Top of DATASET EXCERPTS

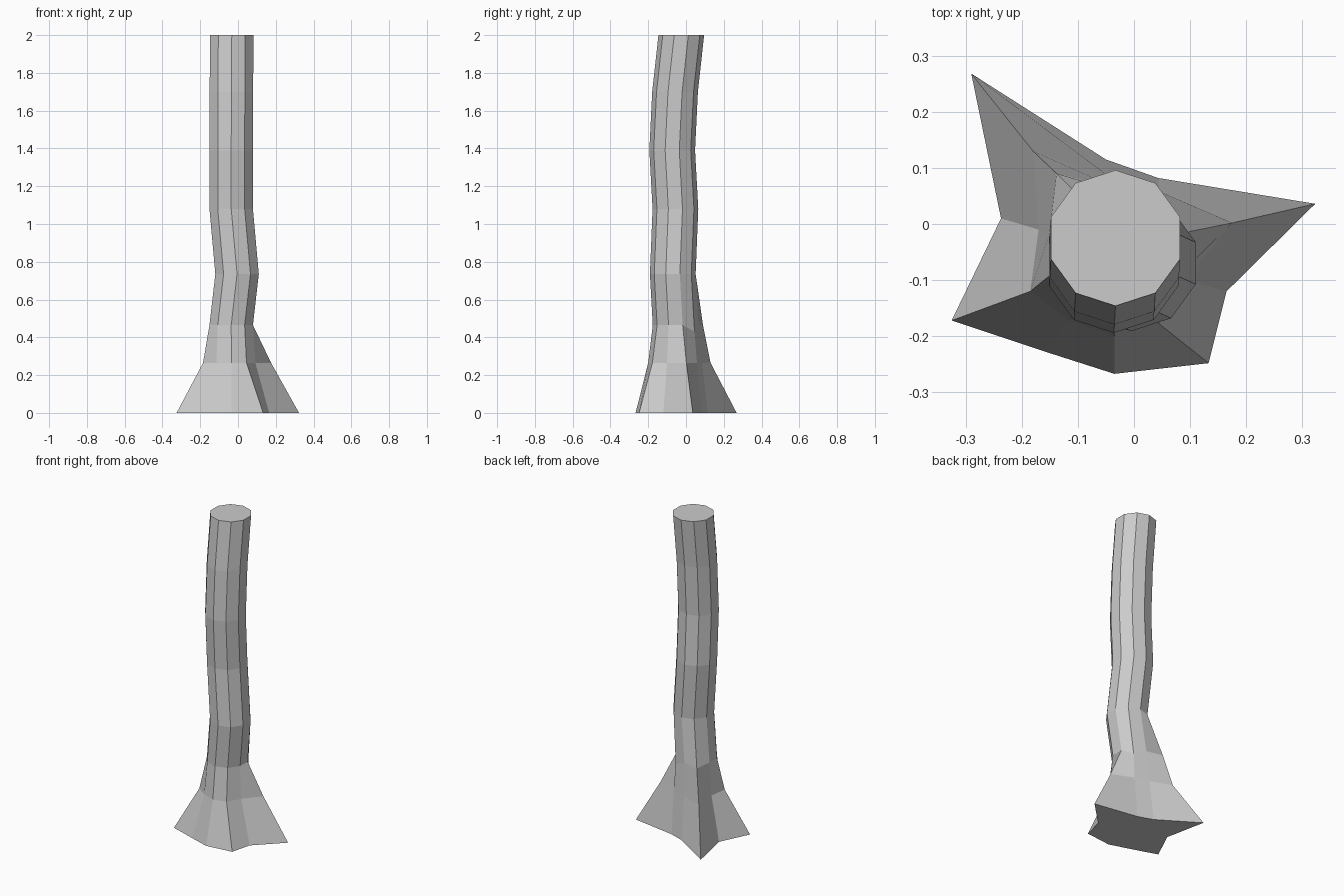
import bpy, bmesh, math

if "Cube" in bpy.data.objects:
    bpy.data.objects.remove(bpy.data.objects["Cube"])

SIDES = 10

def ring(cx, cy, z, r=0.121):
    """Regular ten-sided section, first corner at the back, going clockwise."""
    return [(cx + r * math.cos(math.pi / 2 - i * math.tau / SIDES),
             cy + r * math.sin(math.pi / 2 - i * math.tau / SIDES), z)
            for i in range(SIDES)]

# Root outline on the ground: pointed buttress roots
base = [(-.05, .115), (.043, .082), (.323, .036), (.165, -.12), (.133, -.248),
        (-.035, -.267), (-.16, -.227), (-.325, -.172), (-.237, .01), (-.29, .268)]
# Root outline partway up the flare
flare = [(-.045, .085), (.045, .058), (.175, .002), (.092, -.1), (.045, -.178),
         (-.035, -.2), (-.115, -.172), (-.185, -.12), (-.17, -.01), (-.18, .13)]

# Collar where the roots merge into the trunk
collar = ring(-.036, -.055, .465)
collar[1] = (.04, .045, .43)
collar[9] = (-.138, .09, .465)

# Gently winding trunk sections
path = [(-.005, -.07, .735), (-.036, -.056, 1.08), (-.036, -.073, 1.39),
        (-.035, -.058, 1.70), (-.033, -.025, 2.0)]
sections = [[(x, y, 0) for x, y in base], [(x, y, .265) for x, y in flare], collar]
sections += [ring(*p) for p in path]

# Skin the sections and close both ends
bm = bmesh.new()
rows = [[bm.verts.new(c) for c in s] for s in sections]
for a, b in zip(rows, rows[1:]):
    for i in range(SIDES):
        j = (i + 1) % SIDES
        bm.faces.new((a[i], b[i], b[j], a[j]))
bm.faces.new(rows[0])
bm.faces.new(rows[-1][::-1])
bmesh.ops.recalc_face_normals(bm, faces=bm.faces[:])

mesh = bpy.data.meshes.new("tree_trunk")
bm.to_mesh(mesh)
bm.free()
bpy.context.collection.objects.link(bpy.data.objects.new("tree_trunk", mesh))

Bottom of DATASET EXCERPTS

### [EXERCISE REQUIREMENTS]
Each line above with the string "sections" in it should be located and copied.

### [SOLVED PROBLEM]
# Gently winding trunk sections
sections = [[(x, y, 0) for x, y in base], [(x, y, .265) for x, y in flare], collar]
sections += [ring(*p) for p in path]
# Skin the sections and close both ends
rows = [[bm.verts.new(c) for c in s] for s in sections]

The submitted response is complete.